- On defense. You’ll be on the other end of that exchange sometimes too. It’s fine to just sit there blocking for a while, or dashing away with the more finesse-heavy characters. Remember that you can always reset to the engagement stage with a quick sprint, particularly outside of duels.
The important thing is to make a decision before you execute, react and learn what your best combo for each situation is. That will take some time, but For Honor is successfully riding a fine line between the fun of a third-person action game and the practice required to play a fighting game. While learning, you should still be killing.
Don’t worry about War Assets and the Faction War
The overarching Faction War of For Honor is, at least currently, mostly cosmetic. It’s a way to reward you for playing a large number of games, and provides some excellent opportunities for trash-talking, but if you don’t care about it, you don’t have to. Your War Assets are automatically distributed if you don’t choose a territory for them, and your individual impact is always going to be minimal with dozens of thousands of players making decisions – especially considering it’s cross-platform.
You can also change your faction at any time, though it disqualifies you from rewards if it’s not during a season switchover. While the video above promises there’ll be deeper ramifications for who wins each season, it’s never going to be something that negatively or permanently impacts match-to-match play. That said, it is really cool:

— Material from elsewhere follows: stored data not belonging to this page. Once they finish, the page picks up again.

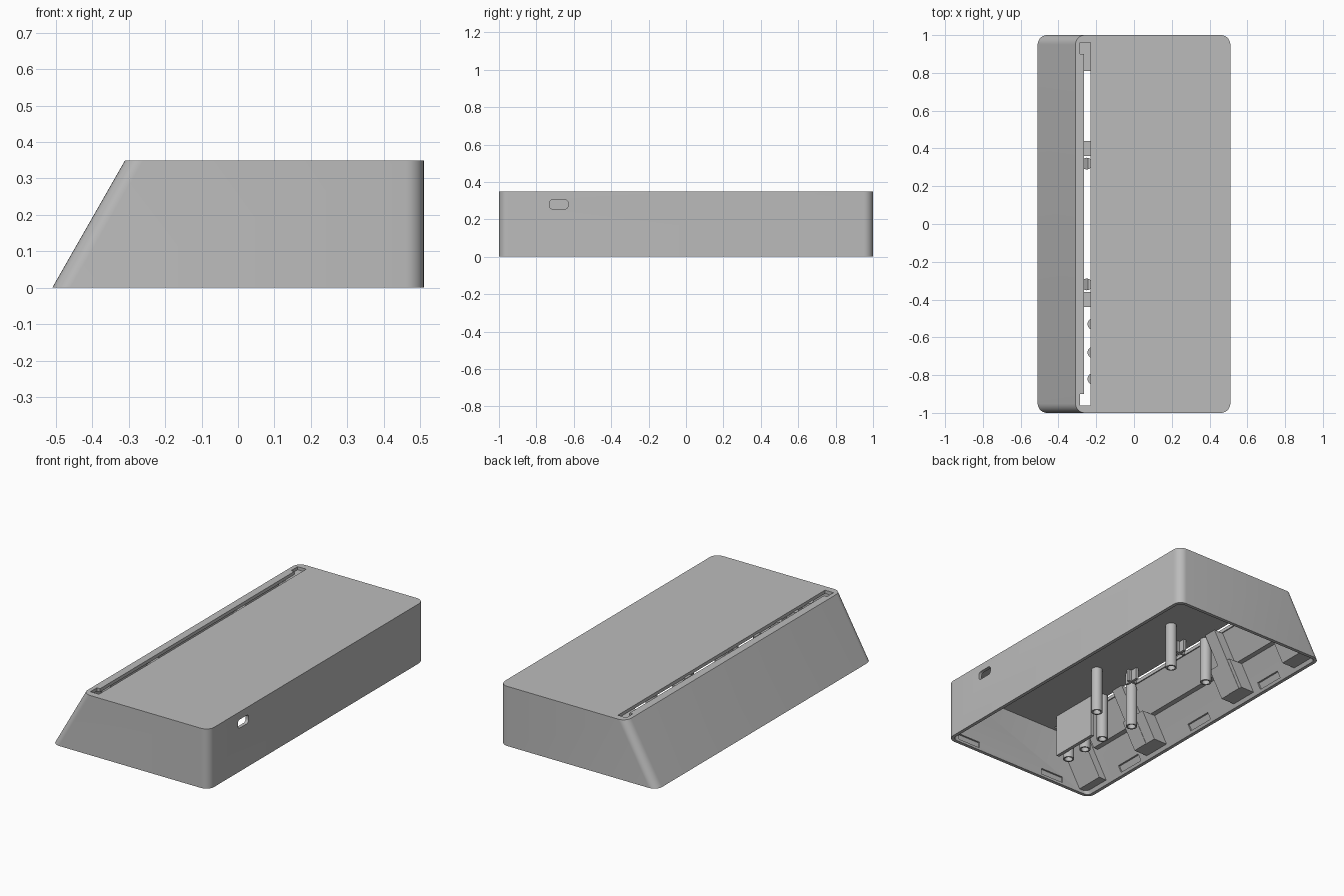
import bpy, bmesh, math
from mathutils import Vector

if "Cube" in bpy.data.objects:
    bpy.data.objects.remove(bpy.data.objects["Cube"])

grey = bpy.data.materials.new("plain grey")
grey.use_nodes = True
grey.diffuse_color = (0.5, 0.5, 0.5, 1)
grey.node_tree.nodes["Principled BSDF"].inputs["Base Color"].default_value = (0.5, 0.5, 0.5, 1)

HALF_X, HALF_Y, HEIGHT, WALL, RADIUS = 0.51, 1.0, 0.35, 0.02, 0.05
LEAN = 0.2 / HEIGHT
CEILING = HEIGHT - WALL


def slope_x(z):
    """Inner surface of the leaning wall."""
    return -HALF_X + WALL + LEAN * z


def finish(name, bm):
    bmesh.ops.recalc_face_normals(bm, faces=bm.faces)
    mesh = bpy.data.meshes.new(name)
    bm.to_mesh(mesh)
    bm.free()
    mesh.materials.append(grey)
    ob = bpy.data.objects.new(name, mesh)
    bpy.context.collection.objects.link(ob)
    return ob


def loft(name, bottom, top):
    """Solid between two matching loops of points."""
    bm = bmesh.new()
    a = [bm.verts.new(p) for p in bottom]
    b = [bm.verts.new(p) for p in top]
    bm.faces.new(a)
    bm.faces.new(b)
    for i in range(len(a)):
        j = (i + 1) % len(a)
        bm.faces.new((a[i], a[j], b[j], b[i]))
    return finish(name, bm)


def rounded(u0, u1, v0, v1, r, steps=8):
    """Rounded rectangle in two coordinates."""
    pts = []
    corners = ((u1 - r, v1 - r), (u0 + r, v1 - r), (u0 + r, v0 + r), (u1 - r, v0 + r))
    for q, (cu, cv) in enumerate(corners):
        for s in range(steps + 1):
            t = (q + s / steps) * math.pi / 2
            pts.append((cu + r * math.cos(t), cv + r * math.sin(t)))
    return pts


def hull(name, inset, z0, z1):
    """Rounded block with one leaning side."""
    loops = []
    for z in (z0, z1):
        outline = rounded(-HALF_X + LEAN * z + inset, HALF_X - inset,
                          -HALF_Y + inset, HALF_Y - inset, RADIUS - inset)
        loops.append([(x, y, z) for x, y in outline])
    return loft(name, *loops)


def box(name, x0, x1, y0, y1, z0, z1):
    ring = [(x0, y0), (x1, y0), (x1, y1), (x0, y1)]
    return loft(name, [(x, y, z0) for x, y in ring], [(x, y, z1) for x, y in ring])


def slab(name, y0, y1, z0, z1, near, far):
    """Block following the leaning wall, from near to far off its inner face."""
    ring = [(slope_x(z0) + near, z0), (slope_x(z0) + far, z0),
            (slope_x(z1) + far, z1), (slope_x(z1) + near, z1)]
    return loft(name, [(x, y0, z) for x, z in ring], [(x, y1, z) for x, z in ring])


def cut(target, cutter):
    cutter.hide_render = True
    mod = target.modifiers.new("cut", "BOOLEAN")
    mod.operation, mod.solver, mod.object = "DIFFERENCE", "EXACT", cutter
    bpy.context.view_layer.objects.active = target
    bpy.ops.object.modifier_apply(modifier=mod.name)
    bpy.data.objects.remove(cutter)


def smooth(ob):
    bpy.ops.object.select_all(action="DESELECT")
    ob.select_set(True)
    bpy.context.view_layer.objects.active = ob
    bpy.ops.object.shade_smooth_by_angle(angle=math.radians(30))


def post(name, x, y, trimmed=False):
    """Hollow screw post hanging from the ceiling."""
    z0, z1, r = 0.06, CEILING + 0.005, 0.031
    bm = bmesh.new()
    bmesh.ops.create_cone(bm, cap_ends=True, segments=24, radius1=r, radius2=r, depth=z1 - z0)
    bmesh.ops.translate(bm, verts=bm.verts, vec=(x, y, (z0 + z1) / 2))
    end = min(bm.faces, key=lambda f: f.calc_center_median().z)
    bmesh.ops.inset_region(bm, faces=[end], thickness=0.009)
    hole = bmesh.ops.extrude_discrete_faces(bm, faces=[end])["faces"][0]
    bmesh.ops.translate(bm, verts=hole.verts, vec=(0, 0, 0.12))
    if trimmed:
        # Shave the upper end clear of the slot path
        cutplane = bmesh.ops.bisect_plane(
            bm, geom=bm.verts[:] + bm.edges[:] + bm.faces[:],
            plane_co=(-0.235, 0, HEIGHT), plane_no=Vector((-1, 0, LEAN)), clear_outer=True)
        edges = [e for e in cutplane["geom_cut"] if isinstance(e, bmesh.types.BMEdge)]
        bmesh.ops.holes_fill(bm, edges=edges)
    smooth(finish(name, bm))


# Hollow shell, open underneath
shell = hull("shell", 0, 0, HEIGHT)
cut(shell, hull("cavity", WALL, -0.05, CEILING))

# Long slot in the top with wider ends
cut(shell, box("slot", -0.265, -0.23, -0.96, 0.96, 0.3, 0.4))
for s in (-1, 1):
    y0, y1 = sorted((s * 0.9, s * 0.96))
    cut(shell, box("slot_end", -0.285, -0.24, y0, y1, 0.32, 0.4))

# Cable port in the upright long wall
port = rounded(-0.73, -0.63, 0.255, 0.305, 0.018, 5)
cut(shell, loft("port", [(0.45, y, z) for y, z in port], [(0.55, y, z) for y, z in port]))

# Shallow snap recesses around the rim
for y in (-0.6, 0, 0.6):
    cut(shell, slab("snap", y - 0.085, y + 0.085, 0.015, 0.05, -0.01, 0.02))
    cut(shell, box("snap", 0.47, 0.5, y - 0.085, y + 0.085, 0.015, 0.05))
for x in (-0.23, 0.37):
    for s in (-1, 1):
        y0, y1 = sorted((s * 0.96, s * 0.99))
        cut(shell, box("snap", x - 0.075, x + 0.075, y0, y1, 0.015, 0.05))
smooth(shell)

# Screw posts
for side, s in (("front", -1), ("back", 1)):
    post(side + "_inner_post", 0, s * 0.32)
    post(side + "_slot_post", -0.25, s * 0.32, True)
for i, y in enumerate((-0.82, -0.68, -0.53)):
    post("button_post_%d" % (i + 1), -0.215, y)

# Ribs and corner brackets, mirrored front to back
for side, s in (("front", -1), ("back", 1)):
    y0, y1 = sorted((s * 0.36, s * 0.44))
    slab(side + "_rib", y0, y1, 0.02, CEILING - 0.002, -0.005, 0.09)
    y0, y1 = sorted((s * 0.29, s * 0.46))
    slab(side + "_rib_foot", y0, y1, 0.02, 0.17, -0.005, 0.088)
    y0, y1 = sorted((s * 0.2, s * 0.215))
    box(side + "_bracket_long", -0.19, -0.13, y0, y1, 0.26, CEILING + 0.005)
    y0, y1 = sorted((s * 0.16, s * 0.25))
    box(side + "_bracket_cross", -0.165, -0.15, y0, y1, 0.262, CEILING + 0.005)

# Ledge on the leaning wall, end blocks and button backing plate
slab("ledge", -0.78, 0.78, 0.17, CEILING + 0.002, -0.005, 0.03)
slab("back_end_block", 0.81, 0.985, 0.02, CEILING + 0.002, -0.005, 0.085)
slab("front_end_rail", -0.985, -0.81, 0.02, 0.25, -0.005, 0.05)
box("button_plate", -0.18, -0.16, -0.86, -0.56, 0.08, CEILING + 0.005)
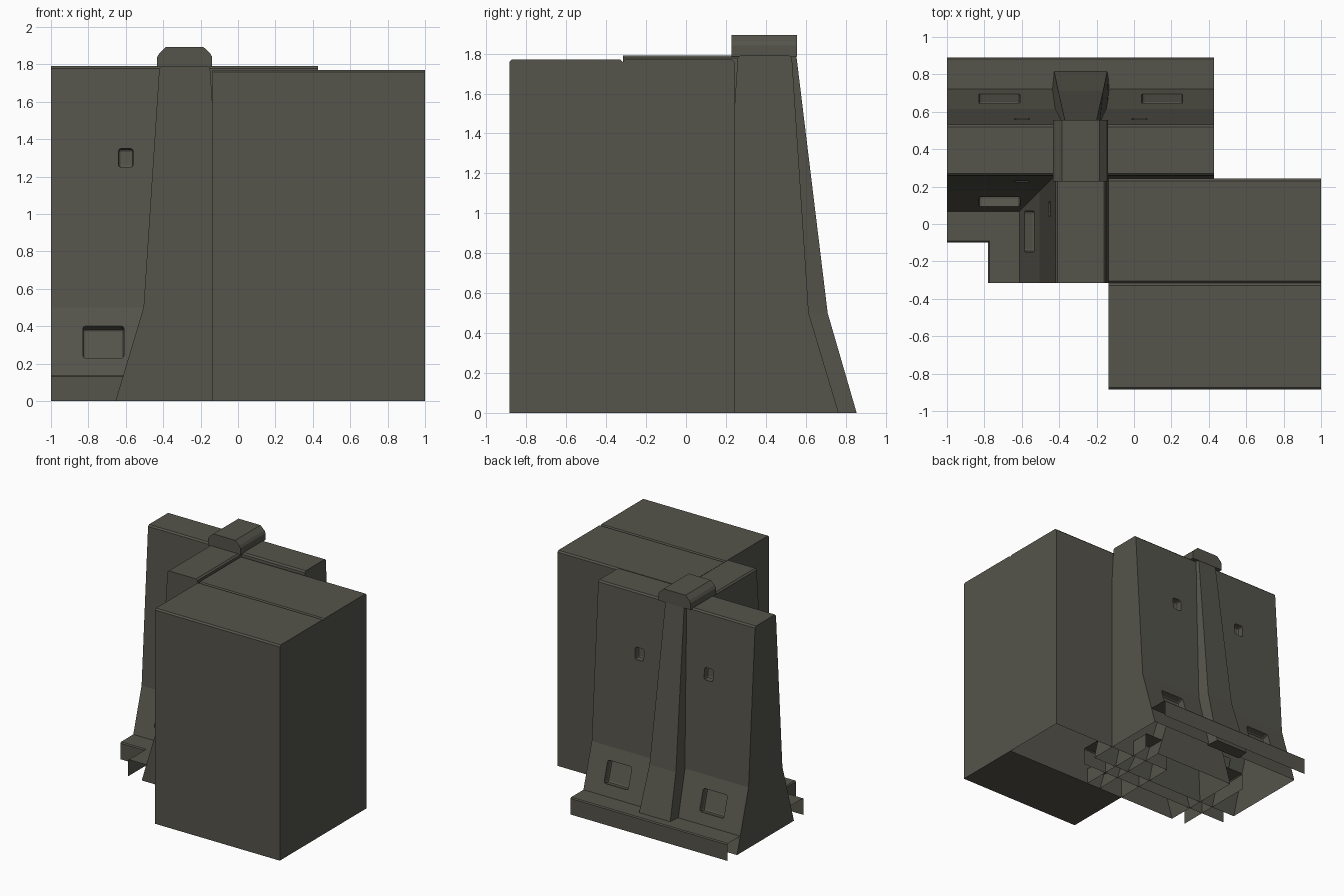
import bpy, bmesh, math
from mathutils import Vector, Matrix

if "Cube" in bpy.data.objects:
    bpy.data.objects.remove(bpy.data.objects["Cube"], do_unlink=True)

concrete = bpy.data.materials.new("dark olive concrete")
concrete.use_nodes = True
COLOUR = (0.09, 0.088, 0.07, 1)
concrete.diffuse_color = COLOUR
concrete.node_tree.nodes["Principled BSDF"].inputs["Base Color"].default_value = COLOUR

CX, CY = -0.285, 0.395          # centre lines of the two walls
FOOT, KNEE, CROWN = 0.37, 0.22, 0.136   # half thickness of a wall
KNEE_Z, TOP = 0.5, 1.79
LEDGE, LEDGE_Z = 0.495, 0.14


def finish(bm, name):
    mesh = bpy.data.meshes.new(name)
    bm.to_mesh(mesh)
    bm.free()
    mesh.materials.append(concrete)
    obj = bpy.data.objects.new(name, mesh)
    bpy.context.collection.objects.link(obj)
    return obj


def extrude(name, profile, start, end, place, closed=True):
    """Sweep a (u, z) profile from start to end; place maps (u, v, z) to the world."""
    bm = bmesh.new()
    rings = [[bm.verts.new(place(u, v, z)) for u, z in profile] for v in (start, end)]
    n = len(profile)
    for i in range(n if closed else n - 1):
        j = (i + 1) % n
        bm.faces.new((rings[0][i], rings[0][j], rings[1][j], rings[1][i]))
    if closed:
        bm.faces.new(rings[0])
        bm.faces.new(rings[1])
    bmesh.ops.recalc_face_normals(bm, faces=bm.faces)
    return finish(bm, name)


def along_x(u, v, z):
    return Vector((v, CY + u, z))


def along_y(u, v, z):
    return Vector((CX + u, v, z))


def remove_bottom(obj):
    bm = bmesh.new()
    bm.from_mesh(obj.data)
    low = [f for f in bm.faces if all(v.co.z < 0.002 for v in f.verts)]
    bmesh.ops.delete(bm, geom=low, context="FACES")
    bm.to_mesh(obj.data)
    bm.free()


def bake(obj):
    graph = bpy.context.evaluated_depsgraph_get()
    mesh = bpy.data.meshes.new_from_object(obj.evaluated_get(graph))
    obj.modifiers.clear()
    obj.data = mesh


def half_width(z):
    if z < KNEE_Z:
        return FOOT + (KNEE - FOOT) * z / KNEE_Z
    return KNEE + (CROWN - KNEE) * (z - KNEE_Z) / (TOP - KNEE_Z)


def pocket(wall, place, side, v, z, width, height, depth):
    """Cut a rounded recess into the sloping side of a wall."""
    slope = (half_width(z + 0.02) - half_width(z - 0.02)) / 0.04
    out = place(side, 0, -slope) - place(0, 0, 0)
    out.normalize()
    along = place(0, 1, 0) - place(0, 0, 0)
    up = out.cross(along)
    rot = Matrix((along, up, out)).transposed().to_4x4()
    bm = bmesh.new()
    bmesh.ops.create_cube(bm, size=1)
    bmesh.ops.scale(bm, vec=(width, height, depth * 2), verts=bm.verts)
    bmesh.ops.bevel(bm, geom=bm.edges[:], offset=0.015, segments=2,
                    affect="EDGES", profile=0.5)
    bmesh.ops.transform(bm, verts=bm.verts,
                        matrix=Matrix.Translation(place(side * half_width(z), v, z)) @ rot)
    bmesh.ops.recalc_face_normals(bm, faces=bm.faces)
    cutter = finish(bm, "recess_cutter")
    cutter.hide_render = True
    mod = wall.modifiers.new("recess", "BOOLEAN")
    mod.object, mod.operation, mod.solver = cutter, "DIFFERENCE", "EXACT"
    bake(wall)
    bpy.data.objects.remove(cutter, do_unlink=True)


# Walls: flared section with a thin chamfer along the crown
side = [(FOOT, 0), (KNEE, KNEE_Z), (CROWN, TOP - 0.012), (CROWN - 0.012, TOP)]
section = side + [(-u, z) for u, z in reversed(side)]
main_wall = extrude("main_wall", section, -1, 0.427, along_x)
cross_wall = extrude("cross_wall", section, -0.316, CY, along_y)

# Lifting pockets and small sockets
for face in (1, -1):
    for end in (1, -1):
        if face < 0 and end > 0:
            continue
        pocket(main_wall, along_x, face, CX + end * 0.435, 0.315, 0.22, 0.18, 0.06)
        pocket(main_wall, along_x, face, CX + end * 0.315, 1.3, 0.08, 0.1, 0.05)
pocket(cross_wall, along_y, -1, -0.04, 0.315, 0.22, 0.18, 0.06)
pocket(cross_wall, along_y, -1, 0.08, 1.3, 0.08, 0.1, 0.05)
for wall in (main_wall, cross_wall):
    remove_bottom(wall)

# Thin ledges along the feet of both walls
for s, word in ((1, "left"), (-1, "right")):
    angle = [(s * half_width(LEDGE_Z), LEDGE_Z), (s * (LEDGE - 0.008), LEDGE_Z),
             (s * LEDGE, LEDGE_Z - 0.008), (s * LEDGE, 0)]
    extrude("main_ledge_" + word, angle, -1, 0.427, along_x, closed=False)
    extrude("cross_ledge_" + word, angle, -0.316, CY, along_y, closed=False)

# Tapering buttress on the back of the main wall
bm = bmesh.new()
rings = []
for z, y, outer, base in ((0, 0.855, 0.15, 0.16), (KNEE_Z, 0.71, 0.12, 0.14),
                          (TOP, 0.553, 0.085, 0.1)):
    inner = CY + half_width(z) - 0.02
    rings.append([bm.verts.new((CX + u, v, z)) for u, v in
                  ((-base, inner), (-outer, y), (outer, y), (base, inner))])
for a, b in zip(rings, rings[1:]):
    for i in range(4):
        j = (i + 1) % 4
        bm.faces.new((a[i], a[j], b[j], b[i]))
bm.faces.new(rings[0])
bm.faces.new(rings[-1])
bmesh.ops.recalc_face_normals(bm, faces=bm.faces)
finish(bm, "buttress")

# Chamfered cap over the junction
half = [(0.147, TOP - 0.005), (0.147, 1.84), (0.135, 1.86), (0.1, 1.893)]
extrude("junction_cap", half + [(-u, z) for u, z in reversed(half)], 0.228, 0.556, along_y)


# Two filled blocks in the corner
def block(name, y0, y1):
    bm = bmesh.new()
    bmesh.ops.create_cube(bm, size=1)
    for v in bm.verts:
        v.co = (1 if v.co.x > 0 else -0.135, y1 if v.co.y > 0 else y0,
                1.77 if v.co.z > 0 else 0)
    edges = [e for e in bm.edges if all(v.co.z > 1 for v in e.verts)
             and abs(e.verts[0].co.x - e.verts[1].co.x) > 0.5]
    bmesh.ops.bevel(bm, geom=edges, offset=0.012, segments=1, affect="EDGES")
    return finish(bm, name)


block("front_block", -0.885, -0.316)
remove_bottom(block("rear_block", -0.316, 0.243))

And that’s all we have in our beginner tips for For Honor. Naturally, being a very complicated game, this is just the start: to master your warrior you’ll need to learn much, much more. But these tips will ensure that you won’t start on the wrong foot. And, as you’ll now know, footing is half the battle in keeping on the right side of an enemy’s blade.